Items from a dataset
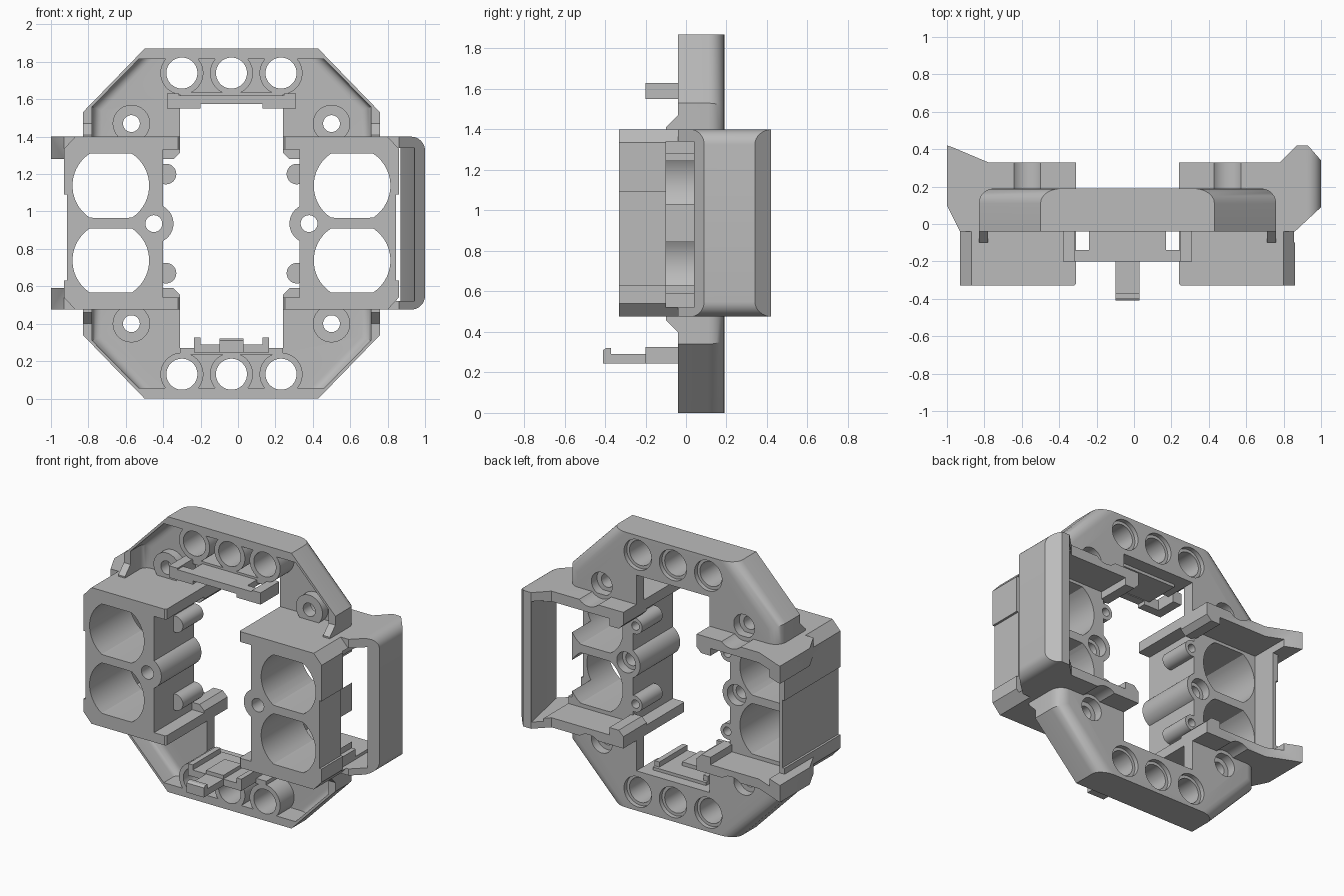
import bpy, bmesh, math
from mathutils import Matrix

cube = bpy.data.objects.get("Cube")
if cube:
    bpy.data.objects.remove(cube, do_unlink=True)

grey = bpy.data.materials.new("matte grey plastic")
grey.use_nodes = True
COLOUR = (0.5, 0.5, 0.5, 1)
grey.diffuse_color = COLOUR
grey.node_tree.nodes["Principled BSDF"].inputs["Base Color"].default_value = COLOUR

MID = -0.035    # the symmetry plane of the body
HIGH = 1.87     # total height


def prism(name, points, start, end, axis="Y", bevel=None, radius=0.08):
    """Extrude a 2D outline along an axis; bevel is a test choosing edges to round."""
    place = {"X": lambda p, t: (t, p[0], p[1]),
             "Y": lambda p, t: (p[0], t, p[1]),
             "Z": lambda p, t: (p[0], p[1], t)}[axis]
    bm = bmesh.new()
    rings = [[bm.verts.new(place(p, t)) for p in points] for t in (start, end)]
    bm.faces.new(rings[0])
    bm.faces.new(rings[1])
    n = len(points)
    for i in range(n):
        j = (i + 1) % n
        bm.faces.new((rings[0][i], rings[0][j], rings[1][j], rings[1][i]))
    bmesh.ops.recalc_face_normals(bm, faces=bm.faces)
    if bevel:
        edges = [e for e in bm.edges if bevel(e.verts[0].co, e.verts[1].co)]
        bmesh.ops.bevel(bm, geom=edges, offset=radius, segments=6, profile=0.5, affect="EDGES")
    mesh = bpy.data.meshes.new(name)
    bm.to_mesh(mesh)
    bm.free()
    mesh.materials.append(grey)
    obj = bpy.data.objects.new(name, mesh)
    bpy.context.collection.objects.link(obj)
    return obj


def box(name, x, y, z):
    x = sorted(x)
    return prism(name, [(x[0], z[0]), (x[1], z[0]), (x[1], z[1]), (x[0], z[1])], *y)


def rod(name, x, z, r, y, flat=None):
    """Cylinder along y, optionally with flattened top and bottom."""
    flat = flat or r
    pts = []
    for i in range(48):
        a = math.tau * (i + 0.5) / 48
        pts.append((x + r * math.cos(a), z + max(-flat, min(flat, r * math.sin(a)))))
    if flat < r:
        # keep only the ends of the flat runs
        pts = [p for i, p in enumerate(pts)
               if not (p[1] == pts[i - 1][1] == pts[(i + 1) % 48][1])]
    return prism(name, pts, *y)


def combine(target, others, operation):
    for other in others:
        mod = target.modifiers.new("bool", "BOOLEAN")
        mod.object, mod.operation, mod.solver = other, operation, "EXACT"
        bpy.context.view_layer.objects.active = target
        bpy.ops.object.modifier_apply(modifier=mod.name)
        bpy.data.objects.remove(other, do_unlink=True)


def u(side, d):
    return MID + side * d


def outline(half):
    return [(u(-1, d), z) for d, z in half] + [(u(1, d), z) for d, z in reversed(half)]


def slanted_back(a, b):
    """Back edges along the sides and diagonals of a cap."""
    return (min(a.y, b.y) > 0.1 and min(abs(a.x - MID), abs(b.x - MID)) > 0.4
            and abs(a.z - b.z) > 0.01)


# End cap: hollow half octagon with three tubes and two screw bosses
FRONT, BACK = -0.04, 0.19
cap = prism("top_cap", outline([(0.275, 1.6), (0.275, 1.39), (0.795, 1.39),
                                (0.795, 1.53), (0.465, HIGH)]), FRONT, BACK,
            bevel=slanted_back)
combine(cap, [prism("recess", outline([(0.745, 1.2), (0.745, 1.56), (0.495, 1.815)]),
                    -0.5, 0.11, bevel=slanted_back, radius=0.05)], "DIFFERENCE")
tubes = [(u(1, d), 1.74) for d in (-0.265, 0, 0.265)]
screws = [(u(s, 0.535), 1.47) for s in (-1, 1)]
solid = [rod("tube", x, z, 0.115, (FRONT, 0.15)) for x, z in tubes]
solid += [rod("boss", x, z, 0.1, (0.05, 0.15)) for x, z in screws]
solid += [box("inner_ledge", (u(-1, 0.275), u(1, 0.275)), (FRONT, 0.15), (1.6, 1.635))]
for s in (-1, 1):
    ends = sorted((u(s, 0.745), u(s, 0.795)))
    solid.append(prism("gusset", [(0, 1.39), (-0.1, 1.39), (-0.1, 1.41), (FRONT, 1.47), (0, 1.47)],
                       *ends, axis="X"))
combine(cap, solid, "UNION")
holes = [rod("bore", x, z, 0.083, (-0.5, 0.5)) for x, z in tubes]
holes += [rod("counterbore", x, z, 0.103, (0.16, 0.5)) for x, z in tubes]
holes += [rod("bore", x, z, 0.045, (-0.5, 0.5)) for x, z in screws]
holes += [rod("counterbore", x, z, 0.078, (0.13, 0.5)) for x, z in screws]
combine(cap, holes, "DIFFERENCE")

low_cap = cap.copy()
low_cap.data = cap.data.copy()
low_cap.name = "bottom_cap"
bpy.context.collection.objects.link(low_cap)
low_cap.data.transform(Matrix.Translation((0, 0, HIGH)) @ Matrix.Scale(-1, 4, (0, 0, 1)))
low_cap.data.flip_normals()

# Top clip shelf
shelf = box("top_clip_shelf", (-0.24, 0.17), (-0.2, 0.1), (1.58, 1.62))
parts = [box("bar", (-0.38, 0.31), (-0.2, -0.14), (1.575, 1.62))]
for s in (-1, 1):
    parts.append(box("ear", (u(s, 0.165), u(s, 0.345)), (-0.2, -0.14), (1.55, 1.61)))
    parts.append(box("arm", (u(s, 0.28), u(s, 0.345)), (-0.2, 0.0), (1.55, 1.63)))
combine(shelf, parts, "UNION")

# Bottom clip shelf with rails and a hooked tongue
tray = box("bottom_clip_shelf", (-0.235, 0.165), (-0.2, 0.12), (0.245, 0.29))
parts = [box("rail", (u(s, 0.165), u(s, 0.2)), (-0.2, 0.1), (0.25, 0.325)) for s in (-1, 1)]
parts.append(prism("tongue", [(0, 0.245), (-0.41, 0.245), (-0.41, 0.31), (-0.395, 0.32),
                              (-0.37, 0.32), (-0.37, 0.29), (-0.2, 0.29), (-0.2, 0.315),
                              (0, 0.315)], -0.1, 0.03, axis="X"))
combine(tray, parts, "UNION")

# Twin-cell blocks, one with lips and one with a handle
LOW, TOP = 0.475, 1.40
FLOOR, ROOF = 0.54, 1.33
CELLS = (0.738, 1.138)
near = [(0.275, 0.33), (0.275, -0.32), (0.285, -0.33), (0.895, -0.33), (0.895, -0.04)]
lips = [(0.965, 0.1), (0.965, 0.42), (0.935, 0.41), (0.745, 0.33)]
grip = [(1.035, 0.09), (1.035, 0.34), (0.965, 0.42), (0.905, 0.42), (0.815, 0.33)]


def corner(x, z, dx, dz, r=0.075):
    """Cutter that rounds one corner of the handle."""
    pts = [(x + dx * 0.05, z + dz * 0.05), (x + dx * 0.05, z - dz * r)]
    for i in range(9):
        a = math.pi / 2 * i / 8
        pts.append((x - dx * r + dx * r * math.cos(a), z - dz * r + dz * r * math.sin(a)))
    pts.append((x - dx * r, z + dz * 0.05))
    return prism("corner", pts, -0.5, 0.6)


for side, name, far in ((-1, "lipped_block", lips), (1, "handle_block", grip)):
    def bar(d, y, z):
        return box("cutter", (u(side, d[0]), u(side, d[1])), y, z)

    block = prism(name, [(u(side, d), y) for d, y in near + far], LOW, TOP, axis="Z")
    cuts = [bar((0.2, 0.365), (-0.5, 0.1), (FLOOR, ROOF)),
            bar((0.2, 0.855), (0.1, 1), (FLOOR, ROOF))]
    for edge, step in ((TOP, 1), (LOW, -1)):
        # chamfered outer edges
        slope = [(0.835, 0.0), (0.835, 0.05), (0.96, 0.05), (0.96, -0.065), (0.895, -0.065)]
        cuts.append(prism("chamfer", [(u(side, d), edge + step * h) for d, h in slope],
                          -0.5, FRONT))
    if side < 0:
        # closed outer wall between the lips
        cuts += [bar((0.895, 1.2), (-0.1, 1), (0.59, 1.28)),
                 bar((0.84, 1.2), (0.27, 1), (0.59, 1.28)),
                 bar((0.88, 0.96), (-0.5, 0.5), (0.63, 1.09))]
    else:
        # handle opening with a slanted grip bar
        window = [(0.85, -0.1), (0.98, -0.1), (0.98, 0.04), (0.895, 0.46), (0.85, 0.46)]
        cuts += [prism("window", [(u(1, d), y) for d, y in window], FLOOR - 0.02, ROOF + 0.01,
                       axis="Z"),
                 bar((0.88, 0.96), (-0.5, -0.1), (0.63, 1.09)),
                 bar((0.82, 0.9), (-0.1, 0.5), (0.59, 1.28)),
                 corner(1.0, TOP, 1, 1), corner(1.0, LOW, 1, -1)]
    combine(block, cuts, "DIFFERENCE")

    # Screw tubes on the inner wall and slide rails behind
    adds = [rod("centre_tube", u(side, 0.415), 0.935, 0.105, (-0.33, 0.1))]
    adds += [rod("small_tube", u(side, 0.35), z, 0.055, (-0.12, 0.1)) for z in (0.67, 1.2)]
    for edge, step in ((ROOF, 1), (FLOOR, -1)):
        profile = [(0.275, 0.01), (0.275, -0.015), (0.31, -0.05), (0.38, -0.05), (0.38, 0.01)]
        adds.append(prism("rail", [(u(side, d), edge + step * h) for d, h in profile], 0.08, 0.33))
    combine(block, adds, "UNION")

    # Cell wells, screw holes and driver clearance grooves
    cuts = [rod("well", u(side, 0.645), z, 0.205, (-0.5, 0.5), 0.172) for z in CELLS]
    cuts += [rod("bore", u(side, 0.415), 0.935, 0.045, (-0.5, 0.5)),
             rod("counterbore", u(side, 0.415), 0.935, 0.07, (0.04, 0.5))]
    cuts += [rod("bore", u(side, 0.345), z, 0.028, (-0.05, 0.5)) for z in (0.67, 1.2)]
    cuts += [rod("groove", u(side, 0.535), z, 0.1, (BACK, 0.6)) for z in (1.47, HIGH - 1.47)]
    combine(block, cuts, "DIFFERENCE")

# Smooth the round surfaces, keep hard edges crisp
bpy.ops.object.select_all(action="DESELECT")
for obj in (cap, low_cap, shelf, tray, bpy.data.objects["lipped_block"],
            bpy.data.objects["handle_block"]):
    obj.select_set(True)
    bpy.context.view_layer.objects.active = obj
bpy.ops.object.shade_smooth_by_angle(angle=math.radians(30))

--- Assigned task ---
Would you reproduce the lines above, from the very first through the line containing "x = sorted(x)", exactly and without the pictures?

--- Reply to the task ---
import bpy, bmesh, math
from mathutils import Matrix

cube = bpy.data.objects.get("Cube")
if cube:
    bpy.data.objects.remove(cube, do_unlink=True)

grey = bpy.data.materials.new("matte grey plastic")
grey.use_nodes = True
COLOUR = (0.5, 0.5, 0.5, 1)
grey.diffuse_color = COLOUR
grey.node_tree.nodes["Principled BSDF"].inputs["Base Color"].default_value = COLOUR

MID = -0.035    # the symmetry plane of the body
HIGH = 1.87     # total height


def prism(name, points, start, end, axis="Y", bevel=None, radius=0.08):
    """Extrude a 2D outline along an axis; bevel is a test choosing edges to round."""
    place = {"X": lambda p, t: (t, p[0], p[1]),
             "Y": lambda p, t: (p[0], t, p[1]),
             "Z": lambda p, t: (p[0], p[1], t)}[axis]
    bm = bmesh.new()
    rings = [[bm.verts.new(place(p, t)) for p in points] for t in (start, end)]
    bm.faces.new(rings[0])
    bm.faces.new(rings[1])
    n = len(points)
    for i in range(n):
        j = (i + 1) % n
        bm.faces.new((rings[0][i], rings[0][j], rings[1][j], rings[1][i]))
    bmesh.ops.recalc_face_normals(bm, faces=bm.faces)
    if bevel:
        edges = [e for e in bm.edges if bevel(e.verts[0].co, e.verts[1].co)]
        bmesh.ops.bevel(bm, geom=edges, offset=radius, segments=6, profile=0.5, affect="EDGES")
    mesh = bpy.data.meshes.new(name)
    bm.to_mesh(mesh)
    bm.free()
    mesh.materials.append(grey)
    obj = bpy.data.objects.new(name, mesh)
    bpy.context.collection.objects.link(obj)
    return obj


def box(name, x, y, z):
    x = sorted(x)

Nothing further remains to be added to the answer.